## Study material
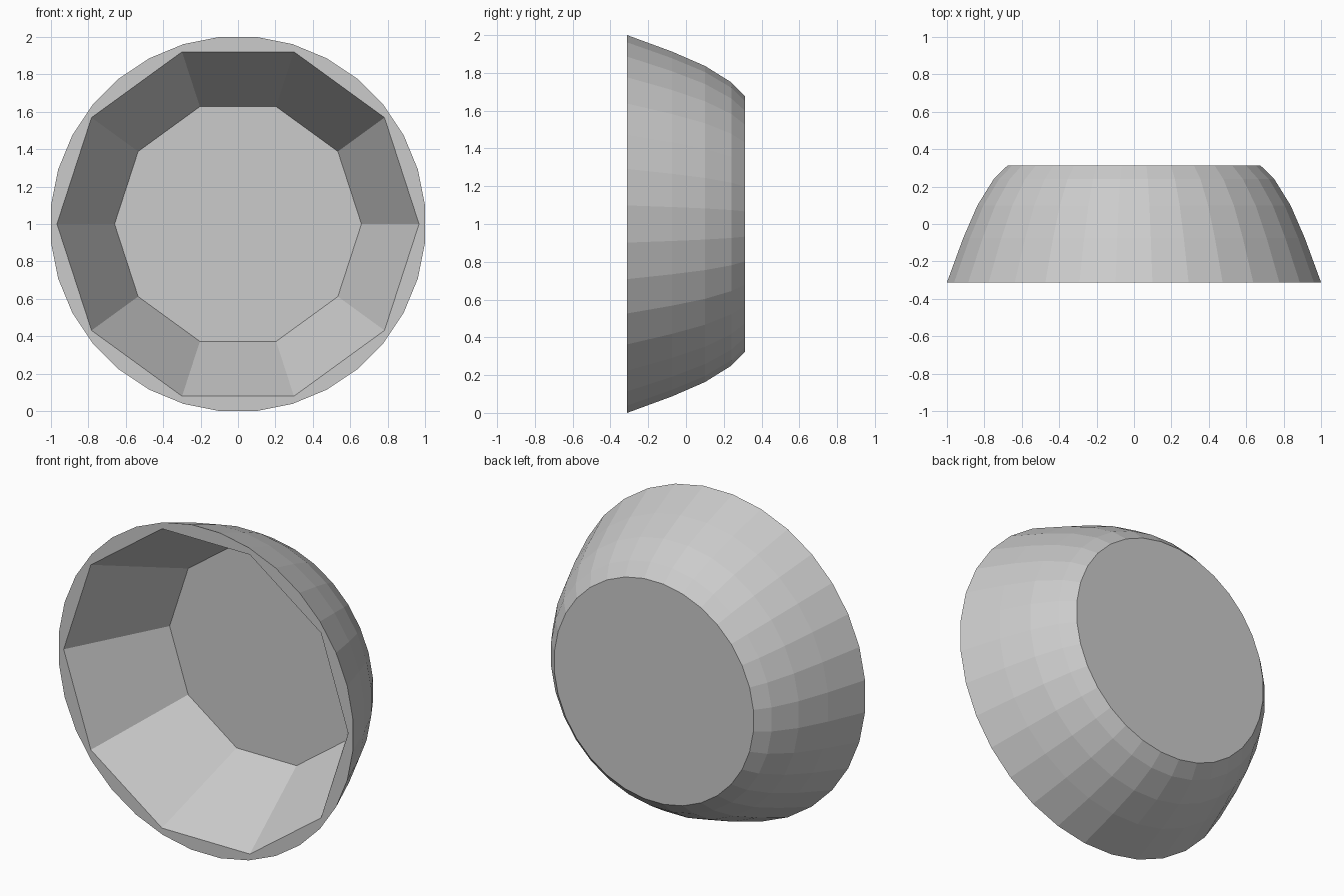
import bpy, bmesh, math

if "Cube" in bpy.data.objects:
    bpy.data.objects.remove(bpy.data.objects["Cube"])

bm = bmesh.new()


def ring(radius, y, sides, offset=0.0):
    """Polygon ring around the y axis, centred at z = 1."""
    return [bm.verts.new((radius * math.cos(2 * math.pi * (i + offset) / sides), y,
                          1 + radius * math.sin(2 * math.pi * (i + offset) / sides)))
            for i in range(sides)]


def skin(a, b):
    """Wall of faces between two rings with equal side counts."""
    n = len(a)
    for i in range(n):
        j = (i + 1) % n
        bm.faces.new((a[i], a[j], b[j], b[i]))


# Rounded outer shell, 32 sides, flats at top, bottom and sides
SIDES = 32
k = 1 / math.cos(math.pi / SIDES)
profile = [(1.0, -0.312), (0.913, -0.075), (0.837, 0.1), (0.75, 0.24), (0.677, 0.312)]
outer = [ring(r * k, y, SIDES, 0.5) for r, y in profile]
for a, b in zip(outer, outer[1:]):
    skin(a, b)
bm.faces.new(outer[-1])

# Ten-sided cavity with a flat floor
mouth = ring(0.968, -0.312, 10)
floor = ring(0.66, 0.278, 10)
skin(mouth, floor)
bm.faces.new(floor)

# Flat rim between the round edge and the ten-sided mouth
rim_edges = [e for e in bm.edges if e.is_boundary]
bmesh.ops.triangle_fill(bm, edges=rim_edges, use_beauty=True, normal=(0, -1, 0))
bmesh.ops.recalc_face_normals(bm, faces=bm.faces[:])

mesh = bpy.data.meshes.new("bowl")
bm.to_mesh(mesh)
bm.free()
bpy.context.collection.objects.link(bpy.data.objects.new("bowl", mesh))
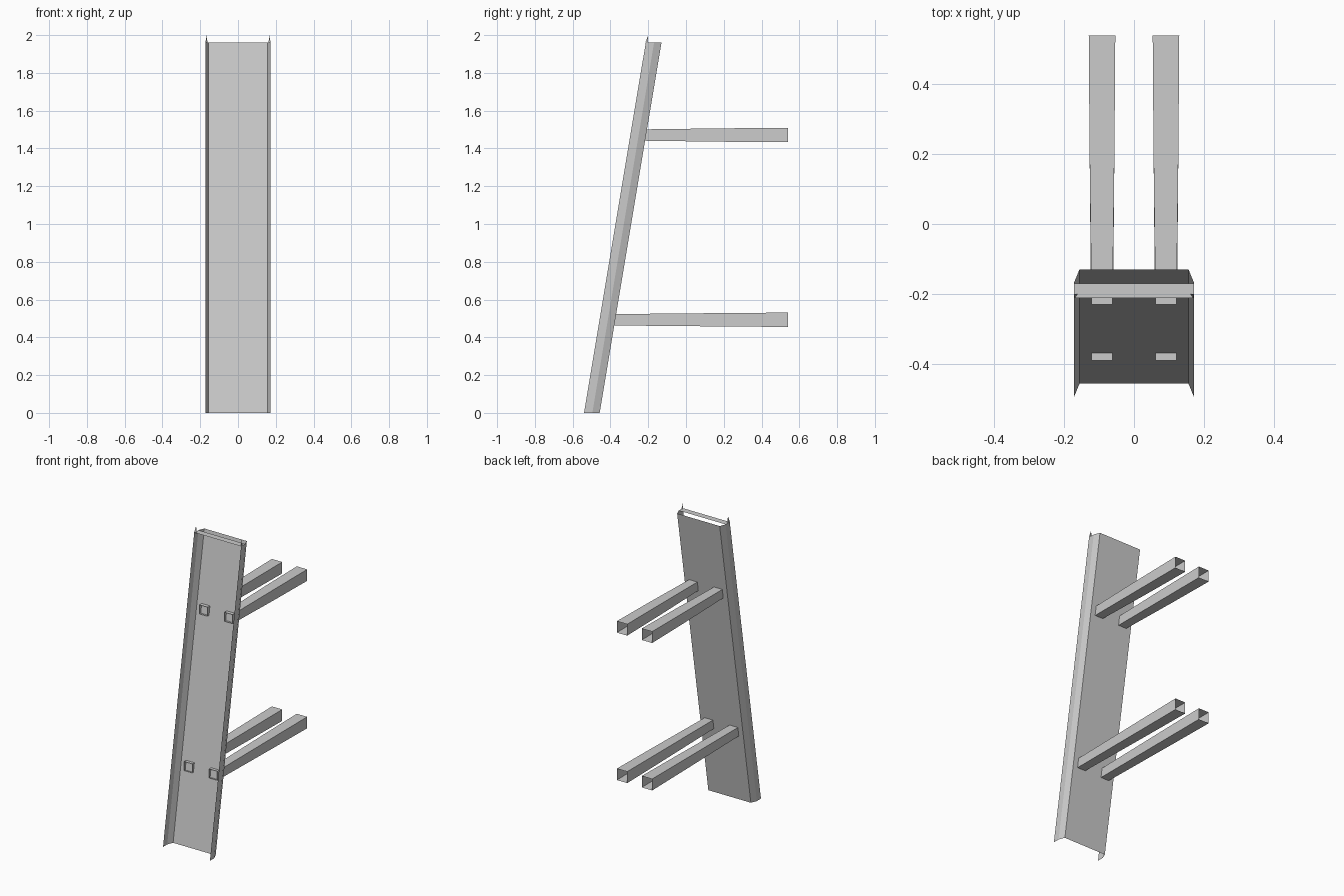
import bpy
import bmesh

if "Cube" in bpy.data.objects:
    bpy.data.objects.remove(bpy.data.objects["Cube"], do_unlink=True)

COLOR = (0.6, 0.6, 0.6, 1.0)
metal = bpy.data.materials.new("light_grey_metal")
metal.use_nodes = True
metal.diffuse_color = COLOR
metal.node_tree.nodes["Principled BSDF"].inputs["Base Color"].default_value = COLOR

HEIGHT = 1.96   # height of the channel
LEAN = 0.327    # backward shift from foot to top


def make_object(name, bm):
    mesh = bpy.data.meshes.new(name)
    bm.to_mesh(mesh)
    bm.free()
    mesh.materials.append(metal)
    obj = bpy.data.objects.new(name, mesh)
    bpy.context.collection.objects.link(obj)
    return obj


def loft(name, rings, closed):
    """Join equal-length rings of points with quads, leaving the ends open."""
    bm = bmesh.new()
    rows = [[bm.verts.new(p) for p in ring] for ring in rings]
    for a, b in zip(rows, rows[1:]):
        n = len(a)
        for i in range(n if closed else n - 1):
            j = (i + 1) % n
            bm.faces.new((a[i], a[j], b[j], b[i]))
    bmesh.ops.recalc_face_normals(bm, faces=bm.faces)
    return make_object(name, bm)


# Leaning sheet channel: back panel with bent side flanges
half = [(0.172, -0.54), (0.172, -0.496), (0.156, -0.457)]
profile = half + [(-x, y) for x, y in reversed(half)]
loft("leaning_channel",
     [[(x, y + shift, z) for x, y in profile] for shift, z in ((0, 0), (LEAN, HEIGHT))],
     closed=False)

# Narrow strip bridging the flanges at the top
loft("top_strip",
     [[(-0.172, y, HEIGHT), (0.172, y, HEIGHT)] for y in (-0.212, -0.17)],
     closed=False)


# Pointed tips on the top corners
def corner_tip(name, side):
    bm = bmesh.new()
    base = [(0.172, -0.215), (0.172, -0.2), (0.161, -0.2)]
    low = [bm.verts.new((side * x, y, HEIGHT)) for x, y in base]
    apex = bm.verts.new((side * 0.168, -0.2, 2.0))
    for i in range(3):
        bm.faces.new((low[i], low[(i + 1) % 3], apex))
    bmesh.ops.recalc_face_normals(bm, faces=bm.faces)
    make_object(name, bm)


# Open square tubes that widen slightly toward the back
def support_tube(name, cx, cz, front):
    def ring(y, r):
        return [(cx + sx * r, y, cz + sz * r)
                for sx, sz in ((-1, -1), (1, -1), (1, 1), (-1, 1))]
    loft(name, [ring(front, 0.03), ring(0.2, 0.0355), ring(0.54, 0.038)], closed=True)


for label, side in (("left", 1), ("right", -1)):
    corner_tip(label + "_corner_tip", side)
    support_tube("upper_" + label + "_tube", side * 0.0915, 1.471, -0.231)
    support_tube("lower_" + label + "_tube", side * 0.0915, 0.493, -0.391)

## Work required
Please return each line of the listing exactly as written, excluding the images.

## Completed task
import bpy, bmesh, math

if "Cube" in bpy.data.objects:
    bpy.data.objects.remove(bpy.data.objects["Cube"])

bm = bmesh.new()


def ring(radius, y, sides, offset=0.0):
    """Polygon ring around the y axis, centred at z = 1."""
    return [bm.verts.new((radius * math.cos(2 * math.pi * (i + offset) / sides), y,
                          1 + radius * math.sin(2 * math.pi * (i + offset) / sides)))
            for i in range(sides)]


def skin(a, b):
    """Wall of faces between two rings with equal side counts."""
    n = len(a)
    for i in range(n):
        j = (i + 1) % n
        bm.faces.new((a[i], a[j], b[j], b[i]))


# Rounded outer shell, 32 sides, flats at top, bottom and sides
SIDES = 32
k = 1 / math.cos(math.pi / SIDES)
profile = [(1.0, -0.312), (0.913, -0.075), (0.837, 0.1), (0.75, 0.24), (0.677, 0.312)]
outer = [ring(r * k, y, SIDES, 0.5) for r, y in profile]
for a, b in zip(outer, outer[1:]):
    skin(a, b)
bm.faces.new(outer[-1])

# Ten-sided cavity with a flat floor
mouth = ring(0.968, -0.312, 10)
floor = ring(0.66, 0.278, 10)
skin(mouth, floor)
bm.faces.new(floor)

# Flat rim between the round edge and the ten-sided mouth
rim_edges = [e for e in bm.edges if e.is_boundary]
bmesh.ops.triangle_fill(bm, edges=rim_edges, use_beauty=True, normal=(0, -1, 0))
bmesh.ops.recalc_face_normals(bm, faces=bm.faces[:])

mesh = bpy.data.meshes.new("bowl")
bm.to_mesh(mesh)
bm.free()
bpy.context.collection.objects.link(bpy.data.objects.new("bowl", mesh))
import bpy
import bmesh

if "Cube" in bpy.data.objects:
    bpy.data.objects.remove(bpy.data.objects["Cube"], do_unlink=True)

COLOR = (0.6, 0.6, 0.6, 1.0)
metal = bpy.data.materials.new("light_grey_metal")
metal.use_nodes = True
metal.diffuse_color = COLOR
metal.node_tree.nodes["Principled BSDF"].inputs["Base Color"].default_value = COLOR

HEIGHT = 1.96   # height of the channel
LEAN = 0.327    # backward shift from foot to top


def make_object(name, bm):
    mesh = bpy.data.meshes.new(name)
    bm.to_mesh(mesh)
    bm.free()
    mesh.materials.append(metal)
    obj = bpy.data.objects.new(name, mesh)
    bpy.context.collection.objects.link(obj)
    return obj


def loft(name, rings, closed):
    """Join equal-length rings of points with quads, leaving the ends open."""
    bm = bmesh.new()
    rows = [[bm.verts.new(p) for p in ring] for ring in rings]
    for a, b in zip(rows, rows[1:]):
        n = len(a)
        for i in range(n if closed else n - 1):
            j = (i + 1) % n
            bm.faces.new((a[i], a[j], b[j], b[i]))
    bmesh.ops.recalc_face_normals(bm, faces=bm.faces)
    return make_object(name, bm)


# Leaning sheet channel: back panel with bent side flanges
half = [(0.172, -0.54), (0.172, -0.496), (0.156, -0.457)]
profile = half + [(-x, y) for x, y in reversed(half)]
loft("leaning_channel",
     [[(x, y + shift, z) for x, y in profile] for shift, z in ((0, 0), (LEAN, HEIGHT))],
     closed=False)

# Narrow strip bridging the flanges at the top
loft("top_strip",
     [[(-0.172, y, HEIGHT), (0.172, y, HEIGHT)] for y in (-0.212, -0.17)],
     closed=False)


# Pointed tips on the top corners
def corner_tip(name, side):
    bm = bmesh.new()
    base = [(0.172, -0.215), (0.172, -0.2), (0.161, -0.2)]
    low = [bm.verts.new((side * x, y, HEIGHT)) for x, y in base]
    apex = bm.verts.new((side * 0.168, -0.2, 2.0))
    for i in range(3):
        bm.faces.new((low[i], low[(i + 1) % 3], apex))
    bmesh.ops.recalc_face_normals(bm, faces=bm.faces)
    make_object(name, bm)


# Open square tubes that widen slightly toward the back
def support_tube(name, cx, cz, front):
    def ring(y, r):
        return [(cx + sx * r, y, cz + sz * r)
                for sx, sz in ((-1, -1), (1, -1), (1, 1), (-1, 1))]
    loft(name, [ring(front, 0.03), ring(0.2, 0.0355), ring(0.54, 0.038)], closed=True)


for label, side in (("left", 1), ("right", -1)):
    corner_tip(label + "_corner_tip", side)
    support_tube("upper_" + label + "_tube", side * 0.0915, 1.471, -0.231)
    support_tube("lower_" + label + "_tube", side * 0.0915, 0.493, -0.391)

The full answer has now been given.